This tutorial continues on from ATmega8 breadboard circuit Part 1 and ATmega8 breadboard circuit Part 2. So far we’ve built a power supply, added the microcontroller, added some plumbing to make it work and added the ISP interface, but it really doesn’t do anything. The next step is to add some I/O devices and upload some firmware.

atmega8 breadboard circuit

A lot of ATmega8 tutorials will use a “Hello World” program which consists of an LED that blinks at 1Hz. For this tutorial we will build on this and have an LED that blinks 3 times when a button is pressed. The first thing we need to do is add the LED and button to the breadboard. The images below shows the schematic and the components on the breadboard.

atmega8 switch and LED atmega8 on breadboard with switch and LED

The PC5 pin will be “pulled up” and when the button is pressed, this will ground the pin and initiate the blinking of the LED. The LED is connected to PC4 via a 150 ohm resistor. I calculated the resistor size using the LED Resistor Calculator on ohmslawcalculator.com.

To write the firmware, we will be using WinAVR. This is a collection of tools that includes AVR-GCC compiler, AVR-LibC, AVRdude and more.

WinAVR has a utility called “mfile” which makes it easier to create a makefile. From the “Makefile” menu, select the following options then save the file in a folder for this project.

  • MCU Type: ATmega8
  • Port: usb

Next we want to edit the makefile and change the following entries

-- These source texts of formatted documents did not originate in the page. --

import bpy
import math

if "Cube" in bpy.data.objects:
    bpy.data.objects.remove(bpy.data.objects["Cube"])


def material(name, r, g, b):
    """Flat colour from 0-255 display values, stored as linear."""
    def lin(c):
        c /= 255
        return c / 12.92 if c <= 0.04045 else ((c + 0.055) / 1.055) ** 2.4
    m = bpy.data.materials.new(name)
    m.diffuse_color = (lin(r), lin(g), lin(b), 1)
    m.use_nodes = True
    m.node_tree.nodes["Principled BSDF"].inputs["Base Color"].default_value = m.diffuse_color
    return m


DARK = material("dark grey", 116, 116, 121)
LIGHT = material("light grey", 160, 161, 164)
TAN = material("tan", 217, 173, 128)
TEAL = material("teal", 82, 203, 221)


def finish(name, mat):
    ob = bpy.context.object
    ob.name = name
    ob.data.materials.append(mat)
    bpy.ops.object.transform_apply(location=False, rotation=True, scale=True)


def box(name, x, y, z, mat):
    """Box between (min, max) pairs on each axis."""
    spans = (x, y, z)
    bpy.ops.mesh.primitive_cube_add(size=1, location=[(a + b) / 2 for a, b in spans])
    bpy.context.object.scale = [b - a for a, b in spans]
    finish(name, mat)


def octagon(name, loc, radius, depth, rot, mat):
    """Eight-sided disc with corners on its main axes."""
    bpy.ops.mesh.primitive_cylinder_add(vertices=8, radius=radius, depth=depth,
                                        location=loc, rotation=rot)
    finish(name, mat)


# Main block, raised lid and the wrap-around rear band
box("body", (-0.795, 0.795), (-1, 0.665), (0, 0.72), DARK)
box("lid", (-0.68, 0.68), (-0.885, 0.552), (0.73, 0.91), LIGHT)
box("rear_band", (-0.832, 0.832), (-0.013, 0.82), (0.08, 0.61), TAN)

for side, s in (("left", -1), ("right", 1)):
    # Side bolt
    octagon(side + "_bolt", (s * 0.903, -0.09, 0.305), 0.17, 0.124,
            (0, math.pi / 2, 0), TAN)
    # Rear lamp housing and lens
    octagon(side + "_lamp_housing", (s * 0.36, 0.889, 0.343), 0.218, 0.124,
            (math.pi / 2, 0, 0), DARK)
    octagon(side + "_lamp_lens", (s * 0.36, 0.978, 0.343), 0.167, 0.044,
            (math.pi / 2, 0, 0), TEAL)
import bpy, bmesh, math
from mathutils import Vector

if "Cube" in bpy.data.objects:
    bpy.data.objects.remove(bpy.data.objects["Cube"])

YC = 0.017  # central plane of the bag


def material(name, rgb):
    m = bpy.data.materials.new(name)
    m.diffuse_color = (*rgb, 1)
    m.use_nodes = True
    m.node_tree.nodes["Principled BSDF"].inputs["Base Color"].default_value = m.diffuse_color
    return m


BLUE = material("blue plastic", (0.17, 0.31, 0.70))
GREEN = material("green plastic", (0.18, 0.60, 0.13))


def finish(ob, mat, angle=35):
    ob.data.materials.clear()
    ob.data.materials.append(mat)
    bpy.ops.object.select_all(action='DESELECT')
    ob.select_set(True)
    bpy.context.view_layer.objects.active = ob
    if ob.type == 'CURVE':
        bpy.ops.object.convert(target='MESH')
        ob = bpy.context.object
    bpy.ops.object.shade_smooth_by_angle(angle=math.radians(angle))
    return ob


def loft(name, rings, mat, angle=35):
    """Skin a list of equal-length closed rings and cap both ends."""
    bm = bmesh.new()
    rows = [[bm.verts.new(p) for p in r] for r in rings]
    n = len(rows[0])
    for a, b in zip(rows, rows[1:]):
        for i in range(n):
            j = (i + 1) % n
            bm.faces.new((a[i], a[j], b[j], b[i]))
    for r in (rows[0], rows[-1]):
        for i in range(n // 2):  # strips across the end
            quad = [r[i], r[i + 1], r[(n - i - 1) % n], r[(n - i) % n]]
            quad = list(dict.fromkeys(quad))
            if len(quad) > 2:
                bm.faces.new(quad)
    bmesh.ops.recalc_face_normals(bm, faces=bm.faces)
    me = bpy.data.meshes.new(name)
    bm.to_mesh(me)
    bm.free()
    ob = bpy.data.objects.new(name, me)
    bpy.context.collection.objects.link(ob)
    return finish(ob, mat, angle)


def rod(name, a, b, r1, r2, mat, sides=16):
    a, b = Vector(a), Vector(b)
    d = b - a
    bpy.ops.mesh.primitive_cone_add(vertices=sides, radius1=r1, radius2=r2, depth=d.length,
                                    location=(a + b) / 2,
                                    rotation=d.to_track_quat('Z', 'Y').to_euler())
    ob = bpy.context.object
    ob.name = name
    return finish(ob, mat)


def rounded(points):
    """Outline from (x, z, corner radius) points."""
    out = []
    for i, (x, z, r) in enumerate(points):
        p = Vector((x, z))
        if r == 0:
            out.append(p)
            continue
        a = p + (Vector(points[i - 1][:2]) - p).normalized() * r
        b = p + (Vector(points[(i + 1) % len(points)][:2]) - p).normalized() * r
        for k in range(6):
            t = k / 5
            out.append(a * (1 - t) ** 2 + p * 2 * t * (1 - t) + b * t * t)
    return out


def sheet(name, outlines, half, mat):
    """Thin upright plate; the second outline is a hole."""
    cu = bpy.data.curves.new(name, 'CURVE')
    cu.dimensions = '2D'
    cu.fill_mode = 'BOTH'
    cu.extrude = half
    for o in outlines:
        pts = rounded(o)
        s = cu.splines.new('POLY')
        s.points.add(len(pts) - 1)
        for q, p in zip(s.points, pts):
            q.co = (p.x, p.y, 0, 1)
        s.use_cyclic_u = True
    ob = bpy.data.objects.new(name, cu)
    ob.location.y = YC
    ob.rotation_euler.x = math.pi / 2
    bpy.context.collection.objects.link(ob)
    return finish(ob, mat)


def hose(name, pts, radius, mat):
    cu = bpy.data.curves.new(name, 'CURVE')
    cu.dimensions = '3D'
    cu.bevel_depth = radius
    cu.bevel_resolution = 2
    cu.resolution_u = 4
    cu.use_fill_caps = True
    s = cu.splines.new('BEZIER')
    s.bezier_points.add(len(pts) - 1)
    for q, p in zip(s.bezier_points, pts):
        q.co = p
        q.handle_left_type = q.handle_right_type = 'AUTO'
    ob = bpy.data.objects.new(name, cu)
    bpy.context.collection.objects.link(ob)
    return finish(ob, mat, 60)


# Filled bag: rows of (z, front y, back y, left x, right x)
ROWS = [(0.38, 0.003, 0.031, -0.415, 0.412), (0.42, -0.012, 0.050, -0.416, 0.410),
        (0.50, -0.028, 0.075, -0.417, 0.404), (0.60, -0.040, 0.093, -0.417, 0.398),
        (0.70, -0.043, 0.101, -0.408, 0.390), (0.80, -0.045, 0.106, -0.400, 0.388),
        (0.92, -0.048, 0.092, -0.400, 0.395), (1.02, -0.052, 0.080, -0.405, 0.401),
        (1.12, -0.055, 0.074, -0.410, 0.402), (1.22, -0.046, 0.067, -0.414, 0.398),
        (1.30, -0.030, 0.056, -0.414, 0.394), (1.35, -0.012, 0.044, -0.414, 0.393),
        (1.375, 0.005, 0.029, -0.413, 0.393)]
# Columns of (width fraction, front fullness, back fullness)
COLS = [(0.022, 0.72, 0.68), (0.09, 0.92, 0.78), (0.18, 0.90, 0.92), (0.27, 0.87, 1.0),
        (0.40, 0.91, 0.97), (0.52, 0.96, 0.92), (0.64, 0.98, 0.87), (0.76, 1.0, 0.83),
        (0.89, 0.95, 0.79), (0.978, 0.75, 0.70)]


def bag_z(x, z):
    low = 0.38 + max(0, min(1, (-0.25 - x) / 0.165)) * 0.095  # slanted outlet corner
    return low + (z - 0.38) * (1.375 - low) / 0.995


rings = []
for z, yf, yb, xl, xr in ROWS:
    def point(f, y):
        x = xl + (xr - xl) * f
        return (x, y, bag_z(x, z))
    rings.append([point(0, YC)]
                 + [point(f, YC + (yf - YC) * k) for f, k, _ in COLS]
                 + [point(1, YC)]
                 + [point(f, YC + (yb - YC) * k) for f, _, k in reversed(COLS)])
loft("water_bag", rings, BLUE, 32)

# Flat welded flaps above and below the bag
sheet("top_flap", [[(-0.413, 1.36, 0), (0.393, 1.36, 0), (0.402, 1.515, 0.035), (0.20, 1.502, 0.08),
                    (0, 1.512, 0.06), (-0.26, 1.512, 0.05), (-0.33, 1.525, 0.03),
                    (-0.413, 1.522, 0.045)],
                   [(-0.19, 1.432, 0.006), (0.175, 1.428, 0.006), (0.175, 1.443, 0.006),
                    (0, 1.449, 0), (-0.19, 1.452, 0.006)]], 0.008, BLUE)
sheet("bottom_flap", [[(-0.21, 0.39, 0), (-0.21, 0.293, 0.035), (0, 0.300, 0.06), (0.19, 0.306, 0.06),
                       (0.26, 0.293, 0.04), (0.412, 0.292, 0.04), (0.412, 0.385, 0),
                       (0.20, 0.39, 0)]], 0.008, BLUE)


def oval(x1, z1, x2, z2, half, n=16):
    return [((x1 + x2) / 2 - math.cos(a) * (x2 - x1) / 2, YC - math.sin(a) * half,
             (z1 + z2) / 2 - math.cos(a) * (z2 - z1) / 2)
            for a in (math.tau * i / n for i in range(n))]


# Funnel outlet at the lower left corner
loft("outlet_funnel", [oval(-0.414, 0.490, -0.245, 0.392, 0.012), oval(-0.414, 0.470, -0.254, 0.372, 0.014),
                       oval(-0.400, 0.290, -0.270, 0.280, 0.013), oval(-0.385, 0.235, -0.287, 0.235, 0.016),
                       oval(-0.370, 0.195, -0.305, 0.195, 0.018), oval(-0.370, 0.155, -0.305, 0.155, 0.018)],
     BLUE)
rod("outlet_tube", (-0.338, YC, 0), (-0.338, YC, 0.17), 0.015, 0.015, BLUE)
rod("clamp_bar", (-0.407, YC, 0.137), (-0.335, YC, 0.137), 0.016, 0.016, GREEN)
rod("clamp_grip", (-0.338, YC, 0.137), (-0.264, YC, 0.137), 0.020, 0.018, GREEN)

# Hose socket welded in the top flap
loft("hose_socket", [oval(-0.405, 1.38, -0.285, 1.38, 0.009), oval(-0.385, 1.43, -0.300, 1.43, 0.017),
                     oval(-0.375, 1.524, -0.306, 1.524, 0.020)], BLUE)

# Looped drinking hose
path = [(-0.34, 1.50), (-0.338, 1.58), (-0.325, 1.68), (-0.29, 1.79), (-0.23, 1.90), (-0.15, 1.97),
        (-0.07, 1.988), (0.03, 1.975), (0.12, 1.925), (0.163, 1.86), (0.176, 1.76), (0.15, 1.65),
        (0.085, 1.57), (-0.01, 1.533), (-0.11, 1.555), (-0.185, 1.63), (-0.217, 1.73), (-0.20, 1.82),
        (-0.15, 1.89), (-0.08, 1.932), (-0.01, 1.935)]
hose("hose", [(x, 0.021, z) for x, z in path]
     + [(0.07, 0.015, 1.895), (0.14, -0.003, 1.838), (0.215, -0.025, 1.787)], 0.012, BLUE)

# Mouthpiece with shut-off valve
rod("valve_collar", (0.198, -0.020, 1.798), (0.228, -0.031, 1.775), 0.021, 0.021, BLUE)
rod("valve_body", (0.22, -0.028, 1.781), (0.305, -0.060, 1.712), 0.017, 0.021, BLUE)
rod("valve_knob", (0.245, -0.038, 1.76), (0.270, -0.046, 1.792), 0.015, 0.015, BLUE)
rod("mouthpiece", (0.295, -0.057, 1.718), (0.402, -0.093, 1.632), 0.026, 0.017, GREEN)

  1. AVRDUDE_PROGRAMMER = usbasp
  1. F_CPU = 1000000

We need to modify the AVRDUDE_PROGRAMMER entry because the mfile utility does not have “usbasp” in the programmers list. This of course assumes that you are using a USBASP Programmer. If you are using another programmer, you will need to modify this section of the makefile with values that are suitable for that programmer.

The F_CPU entry specifies the microcontroller clock speed and is used by the _delay_ms function. The ATmega8 out of the box runs on a 1MHz internal clock, but this can be changed if required.

Using programmers notepad (Another tool bundled with WinAVR), create main.c with the following content.

  1.  
  2. #include <avr/io.h>
  3. #include <util/delay.h>
  4.  
  5.  
  6. //Define functions
  7. //======================
  8. void ioinit(void);
  9. void led_on(void);
  10. void led_off(void);
  11. //======================
  12.  
  13. int main (void)
  14. {
  15.     ioinit(); //Setup IO pins and defaults
  16.  
  17.    while (1)
  18.    {
  19.       if (bit_is_clear(PINC, 5))
  20.       {
  21.          for (int i=0;i<3;i++)
  22.          {
  23.             if (i>0)
  24.                _delay_ms(500);
  25.             led_on();
  26.             _delay_ms(500);
  27.             led_off();
  28.          }
  29.       }
  30.    }
  31. }
  32.  
  33.  
  34. void ioinit (void)
  35. {
  36.     DDRC  = 0b11011111; //1 = output, 0 = input
  37.    PORTC = 0b00100000; //Enable pin 5 internal pullup
  38. }
  39.  
  40. void led_on(void)
  41. {
  42.    PORTC |= _BV(PC4);
  43. }
  44.  
  45. void led_off(void)
  46. {
  47.    PORTC &amp;= ~_BV(PC4);
  48. }

To compile the firmware

  • Open a command prompt
  • Make sure you are in the folder containing the makefile and main.c
  • type “make” and press enter
compiling the firmware

To upload you firmware, first connect the USBASP Programmer to the USB port and breadboard circuit as shown in the photo below.

Connecting a USBasp programmer

In the command prompt enter the following command then press enter

  • make program
writing the compiled firmware to the atmega8 microcontroller

The system should now be ready for testing. Connect it up to your power source, press the button and watch the LED blink 3 times.